She was finally getting herself back on track. She had a job interview waiting for her, and most importantly, she was able to arrange a supervised visit with her two kids.
But when she showed up to see them for the first time in four months earlier this week, accompanied by her father, police arrested her on a charge of felony child endangerment.
“She was set up,” said her dad, Carlos King, 62. “We had no idea that was coming.”
Now Creno-King is in Licking County Jail, left to reflect on what led her to pretend her 5-year-old son JJ (pictured, with his mother) had cancer, going so far as to put the boy through months of medical tests, including 20 blood tests, 150 hours of electroencephalographs and six radiographic exams — even though doctors said he checked out again and again as a normal, healthy kid.
Creno-King also had the child put on medication for seizures. And she shaved his head to make it look like he’d lost his hair due to chemotherapy.
She fooled everyone into believing the boy had terminal cancer, even the boy himself, who expected to die. JJ’s 8-year-sister Sophia also fell for the scam as did JJ’s father, John Creno, who separated from Emily a few weeks before she first claimed that JJ had cancer.
“I think it was her way to get back at me,” Creno told the Columbus Disptach. “Then she figured out she could get some money, and then probably, ‘I’m in too deep.’”
Creno-King also duped the woman who created the Facebook page through which she solicited donations. She met Darcie Lutz through a support group for a cranial disease that causes excess fluid on the brain.
Creno-King does not have that condition.
On her Facebook page, Creno-King asked people to send arm patches from police departments across the country so she could make them into a quilt for her son, who she claimed dreamed of growing up to be a police officer.

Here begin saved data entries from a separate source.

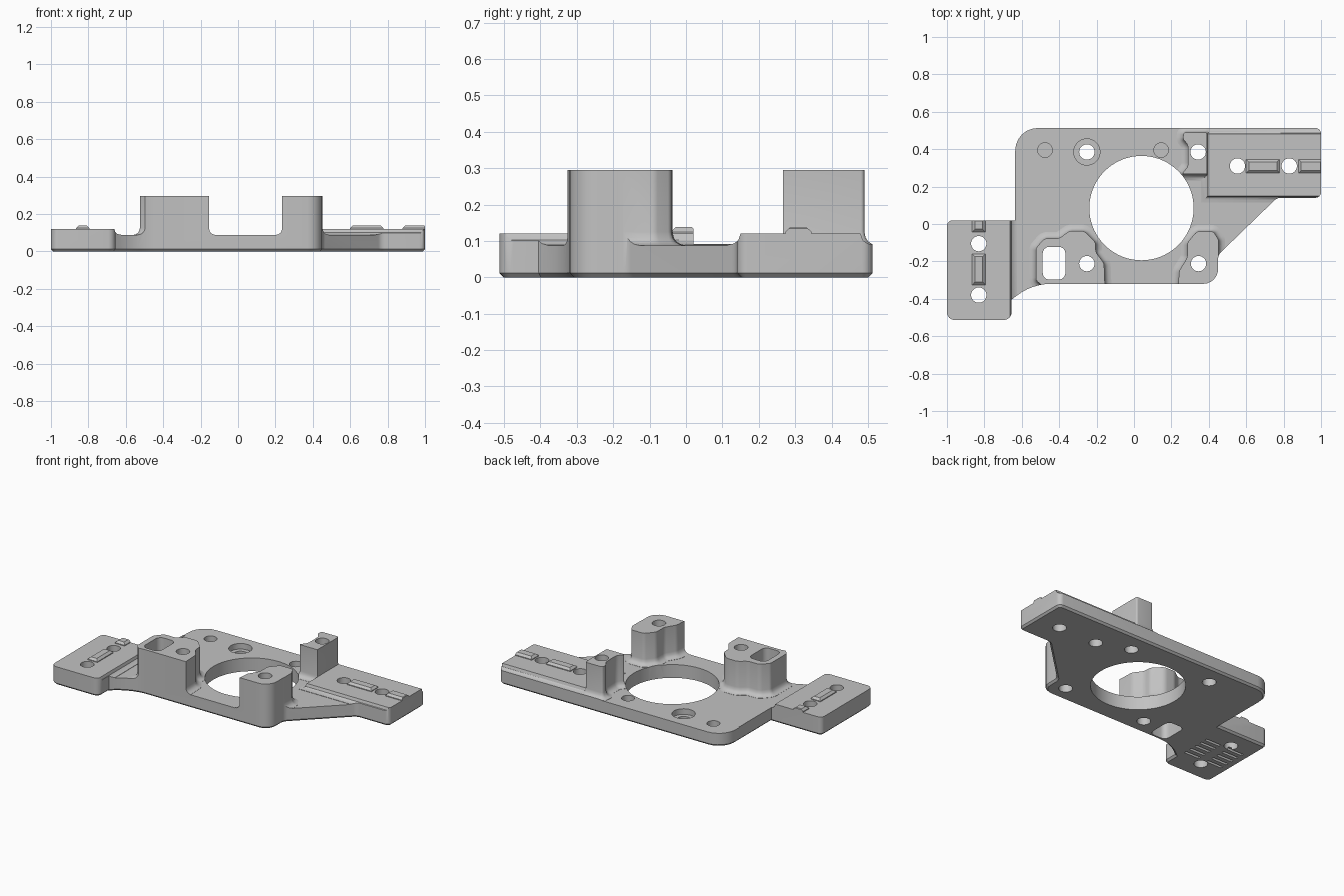
import bpy, bmesh, math
from mathutils import Vector

cube = bpy.data.objects.get("Cube")
if cube:
    bpy.data.objects.remove(cube, do_unlink=True)

grey = bpy.data.materials.new("plain grey")
grey.use_nodes = True
grey.diffuse_color = (0.54, 0.54, 0.54, 1)
grey.node_tree.nodes["Principled BSDF"].inputs["Base Color"].default_value = (0.54, 0.54, 0.54, 1)


def rounded(corners, steps=6):
    """Counter-clockwise outline from (x, y, radius) corners."""
    out = []
    n = len(corners)
    for i, (x, y, r) in enumerate(corners):
        p = Vector((x, y))
        if r == 0:
            out.append(p)
            continue
        u = (Vector(corners[i - 1][:2]) - p).normalized()
        v = (Vector(corners[(i + 1) % n][:2]) - p).normalized()
        half = math.acos(max(-1, min(1, u.dot(v)))) / 2
        centre = p + (u + v).normalized() * r / math.sin(half)
        a = p + u * r / math.tan(half) - centre
        b = p + v * r / math.tan(half) - centre
        start = math.atan2(a.y, a.x)
        sweep = math.atan2(a.x * b.y - a.y * b.x, a.dot(b))
        for k in range(steps + 1):
            t = start + sweep * k / steps
            out.append(centre + Vector((math.cos(t), math.sin(t))) * r)
    return out


def offset(points, d):
    """Push an outline outwards by d."""
    out = []
    for i, p in enumerate(points):
        e1 = (p - points[i - 1]).normalized()
        e2 = (points[(i + 1) % len(points)] - p).normalized()
        n1, n2 = Vector((e1.y, -e1.x)), Vector((e2.y, -e2.x))
        out.append(p + (n1 + n2) * d / (1 + n1.dot(n2)))
    return out


def prism(name, points, levels):
    """Solid stacked from (height, offset) copies of one outline."""
    bm = bmesh.new()
    rings = [[bm.verts.new((p.x, p.y, z)) for p in offset(points, d)] for z, d in levels]
    n = len(points)
    for low, high in zip(rings, rings[1:]):
        for i in range(n):
            j = (i + 1) % n
            bm.faces.new((low[i], low[j], high[j], high[i]))
    bm.faces.new(rings[0][::-1])
    bm.faces.new(rings[-1])
    mesh = bpy.data.meshes.new(name)
    bm.to_mesh(mesh)
    bm.free()
    mesh.materials.append(grey)
    obj = bpy.data.objects.new(name, mesh)
    bpy.context.collection.objects.link(obj)
    return obj


def box(x0, x1, y0, y1, r=0):
    return rounded([(x0, y0, r), (x1, y0, r), (x1, y1, r), (x0, y1, r)])


def circle(x, y, r, n=32):
    return [Vector((x + r * math.cos(math.tau * i / n), y + r * math.sin(math.tau * i / n)))
            for i in range(n)]


def combine(target, other, operation):
    mod = target.modifiers.new("combine", "BOOLEAN")
    mod.operation, mod.solver, mod.object = operation, "EXACT", other
    with bpy.context.temp_override(object=target, active_object=target,
                                   selected_objects=[target]):
        bpy.ops.object.modifier_apply(modifier=mod.name)
    bpy.data.objects.remove(other, do_unlink=True)


# Overall footprint with a chamfered lower edge
footprint = rounded([
    (-1, -0.513, 0.04), (-0.655, -0.513, 0.04), (-0.655, -0.405, 0), (-0.545, -0.32, 0.3),
    (0.45, -0.32, 0.08), (0.45, -0.165, 0.05), (0.765, 0.14, 0.05), (1, 0.14, 0.03),
    (1, 0.513, 0.03), (-0.635, 0.513, 0.12), (-0.635, 0.02, 0), (-1, 0.02, 0.03)])
bracket = prism("mounting_bracket", footprint, [(0, -0.012), (0.012, 0), (0.4, 0)])

# Base slab, raised pads and bosses, trimmed to the footprint
solid = prism("base_slab", box(-1.2, 1.2, -0.8, 0.8), [(-0.1, 0), (0.087, 0)])

pad_levels = [(0.04, 0.036), (0.089, 0.036), (0.093, 0.018), (0.102, 0.006), (0.12, 0)]
for name, pad in [("left_pad", box(-1.11, -0.662, -0.71, 0.31)),
                  ("right_pad", box(0.395, 1.12, 0.15, 0.48))]:
    combine(solid, prism(name, pad, pad_levels), "UNION")

boss_levels = [(0.05, 0.035), (0.088, 0.035), (0.091, 0.022), (0.098, 0.011),
               (0.108, 0.004), (0.125, 0), (0.295, 0)]
large_boss = rounded([
    (-0.525, -0.3, 0.03), (-0.48, -0.34, 0.02), (-0.155, -0.34, 0), (-0.16, -0.21, 0.05),
    (-0.205, -0.15, 0.05), (-0.205, -0.1, 0.03), (-0.265, -0.037, 0.05), (-0.345, -0.037, 0.05),
    (-0.4, -0.077, 0.05), (-0.48, -0.077, 0.04), (-0.525, -0.13, 0.03)])
corner_boss = rounded([
    (0.235, -0.34, 0), (0.452, -0.34, 0), (0.452, -0.085, 0.03),
    (0.425, -0.04, 0.02), (0.335, -0.04, 0.03), (0.285, -0.1, 0.04), (0.285, -0.18, 0.05),
    (0.242, -0.25, 0.05)])
back_boss = rounded([
    (0.255, 0.267, 0.006), (0.39, 0.267, 0), (0.39, 0.49, 0.01), (0.265, 0.49, 0.015),
    (0.262, 0.455, 0.02), (0.29, 0.42, 0.05), (0.29, 0.31, 0.05)])
for name, outline in [("large_boss", large_boss), ("corner_boss", corner_boss),
                      ("back_boss", back_boss)]:
    combine(solid, prism(name, outline, boss_levels), "UNION")

# Locating ridges on the pads
for ridge in [(-0.865, -0.795, -0.325, -0.16), (-0.865, -0.795, -0.042, 0.03),
              (0.6, 0.778, 0.273, 0.345), (0.88, 1.01, 0.273, 0.345)]:
    combine(solid, prism("ridge", box(*ridge), [(0.1, 0), (0.125, 0), (0.138, -0.014)]), "UNION")

combine(bracket, solid, "INTERSECT")

# Central bore, screw holes and the rectangular pocket
through = [(-0.1, 0), (0.5, 0)]
combine(bracket, prism("bore", circle(0.04, 0.085, 0.279, 72), through), "DIFFERENCE")
for x, y in [(-0.83, -0.105), (-0.83, -0.38), (0.553, 0.31), (0.83, 0.31),
             (0.343, 0.385), (-0.252, 0.385), (-0.252, -0.212), (0.345, -0.212)]:
    combine(bracket, prism("screw_hole", circle(x, y, 0.041), through), "DIFFERENCE")
combine(bracket, prism("counterbore", circle(-0.252, 0.385, 0.07), [(0.05, 0), (0.5, 0)]),
        "DIFFERENCE")
for x in (-0.476, 0.145):
    combine(bracket, prism("blind_hole", circle(x, 0.395, 0.039), [(0.04, 0), (0.5, 0)]),
            "DIFFERENCE")
combine(bracket, prism("pocket", box(-0.488, -0.367, -0.297, -0.122, 0.035), through),
        "DIFFERENCE")

# Two columns of shallow grip slots under the left pad
for x in (-0.95, -0.78):
    for i in range(5):
        y = -0.34 + 0.047 * i
        combine(bracket, prism("grip_slot", box(x, x + 0.11, y, y + 0.018),
                               [(-0.05, 0), (0.015, 0)]), "DIFFERENCE")

# Smooth shading with crisp edges
bpy.ops.object.select_all(action="DESELECT")
bracket.select_set(True)
bpy.context.view_layer.objects.active = bracket
bpy.ops.object.shade_smooth_by_angle(angle=math.radians(30))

She received over 1,000 patches.
SOURCES: Columbus Disptach (2), NBC4i